Cain Velasquez: Dave Mandel | Sherdog.com
The Last Word on the Past Seven Days in Mixed Martial Arts
The Weekly Wrap walks readers through the last seven days in MMA, recapping and putting into context the week's top story, important news and notable quotes.
In the definition of a star-making performance, Cain Velasquez put down the UFC's top draw on Oct. 23 to become the organization's heavyweight champion on one of the biggest pay-per-views in company history. The undefeated Velasquez stepped out of the cage and into the media spotlight, capitalizing on a marketing plan built around his heritage and bolstered by the unprecedented media coverage of his fight against Brock Lesnar in Anaheim, Calif.
With the performance, the 28-year-old Velasquez proved the considerable hype around him was well-founded. Trumpeted from day one by American Kickboxing Academy guru Dave Camarillo as the best fighter to ever come through the storied camp, Velasquez went from unknown just two years ago to sparking what many said was the loudest crowd explosion in UFC history as he polished off a bloody Lesnar with punches 4:12 into the fight. Velasquez showed elation but kept his cool. Camarillo, Velasquez’s trainer, was brought to tears in the post-fight celebration.
Lesnar came out wild, throwing a flying knee at the opening bell and pressing the action. In a replay of a scene from his fight against Shane Carwin in July, the Minnesotan tripped and stumbled after he was caught with stinging punches. Velasquez did not relent, tagging Lesnar with a knee and straight punches until the referee intervened. Despite having lesser collegiate wrestling credentials and a 30-pound weight disadvantage, Velasquez rebuffed Lesnar’s takedowns.
While its top draw may have lost in emphatic fashion, the UFC, perhaps anticipating the possibility of a Velasquez win, launched a marketing campaign based on Velasquez’s Mexican heritage. The company has long sought to capitalize on Spanish-speaking fight fans that today make up boxing’s foundation. Framed as the first Mexican heavyweight champion in combat sports history, Velasquez suddenly had a money-making identity despite lacking Lesnar’s over-the-top charisma.

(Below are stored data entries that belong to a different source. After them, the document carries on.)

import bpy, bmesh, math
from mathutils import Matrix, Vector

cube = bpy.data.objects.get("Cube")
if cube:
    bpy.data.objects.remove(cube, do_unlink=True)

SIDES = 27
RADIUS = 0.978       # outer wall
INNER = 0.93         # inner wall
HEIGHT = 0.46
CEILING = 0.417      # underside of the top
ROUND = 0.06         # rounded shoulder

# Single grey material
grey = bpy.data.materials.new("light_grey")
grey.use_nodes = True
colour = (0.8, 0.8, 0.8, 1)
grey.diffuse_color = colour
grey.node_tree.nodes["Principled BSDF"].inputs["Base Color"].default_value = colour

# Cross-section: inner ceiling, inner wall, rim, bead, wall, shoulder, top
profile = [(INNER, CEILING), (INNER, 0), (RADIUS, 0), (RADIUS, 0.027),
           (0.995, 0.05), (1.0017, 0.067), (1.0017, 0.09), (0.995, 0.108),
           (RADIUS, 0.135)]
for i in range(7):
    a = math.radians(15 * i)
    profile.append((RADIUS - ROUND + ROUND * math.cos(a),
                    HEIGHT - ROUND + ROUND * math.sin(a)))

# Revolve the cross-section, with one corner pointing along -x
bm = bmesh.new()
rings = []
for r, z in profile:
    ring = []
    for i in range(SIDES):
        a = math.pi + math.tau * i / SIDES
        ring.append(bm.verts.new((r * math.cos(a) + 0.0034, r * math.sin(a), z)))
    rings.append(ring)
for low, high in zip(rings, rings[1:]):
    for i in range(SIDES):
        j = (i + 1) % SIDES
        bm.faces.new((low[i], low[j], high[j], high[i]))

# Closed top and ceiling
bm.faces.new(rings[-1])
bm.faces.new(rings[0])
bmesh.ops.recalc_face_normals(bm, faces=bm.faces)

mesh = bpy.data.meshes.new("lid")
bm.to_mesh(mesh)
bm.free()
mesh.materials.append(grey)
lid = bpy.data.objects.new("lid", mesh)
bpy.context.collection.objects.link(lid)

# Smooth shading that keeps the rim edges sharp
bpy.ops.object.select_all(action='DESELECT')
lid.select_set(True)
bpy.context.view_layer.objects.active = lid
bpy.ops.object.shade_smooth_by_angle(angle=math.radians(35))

The fight was said to garner more interest among Mexican-Americans than any MMA fight to date. Velasquez, who grew up seven miles from the Mexican border and visited the country routinely as a boy, was greeted all over California by Mexican flag-waving fans. He hit the talk show circuit after the win, appearing on the George Lopez show to a great reception. Host and fighter shared a celebratory peanut butter and jelly sandwich to counteract Lesnar’s promise to eat a burrito after he won. Velasquez was also featured on TMZ and on the Los Angeles morning radio show of Eddie “Piolin” Sotelo, the highest-rated Spanish DJ in the United States.
UFC 121, which also aired in movie theaters nationwide, looks to have topped one million buys on pay-per-view, though it’s not clear if it edges UFC 116 as the second most-bought show in UFC history, The Wrestling Observer reported. The “Primetime” series building the fight on Spike TV drew the highest average rating of the four fights to receive such build, and search terms related to the event dominated Google and Twitter trending topics on fight night. Search activity lingered all the way into Sunday afternoon, an unprecedented interest level.
Velasquez’s drawing ability will be put to the test immediately, as his first defense against Junior dos Santos, likely in the spring, pits him against a winning and powerful heavyweight with little box office appeal. Lesnar’s turnaround time is unclear, though it was widely reported the UFC wants to match him with Frank Mir next. Though a post-fight, cageside face-off with former pro wrestling nemesis Mark “The Undertaker” Callaway sparked buzz, White said Lesnar could not do pro wrestling while under UFC contract. The Wrestling Observer reported that World Wrestling Entertainment, Lesnar’s former employer, offered him a match against Undertaker at the Wrestlemania pay-per-view in the spring.
• Jake Shields cooled expectations in his UFC debut, slightly edging Martin Kampmann for a split decision win. Shields, who cut 20 pounds for the fight (his first in two years at 170 pounds), did not threaten a game Kampmann on the floor. Dana White did not go back on a pledge to grant Shields a title shot if he won, but Shields voiced uncertainty in an interview with the Sherdog Radio Network.
• Diego Sanchez looked healthier at welterweight, taking rounds two and three from Paulo Thiago in a “Fight of the Night” performance. After talk that he would cut back down to 155 after the fight, it appeared Sanchez would continue at welterweight.
• Dana White was non-committal on the Octagon future of Tito Ortiz after his unanimous decision loss to Matt Hamill. Ortiz has lost four straight and hasn’t won a fight in four years. A movie on Hamill’s life is set to premiere Nov. 7.
• Promotion mainstays Patrick Cote and Gabriel Gonzaga were cut from the UFC after their respective decision losses to Tom Lawlor and Brendan Schaub.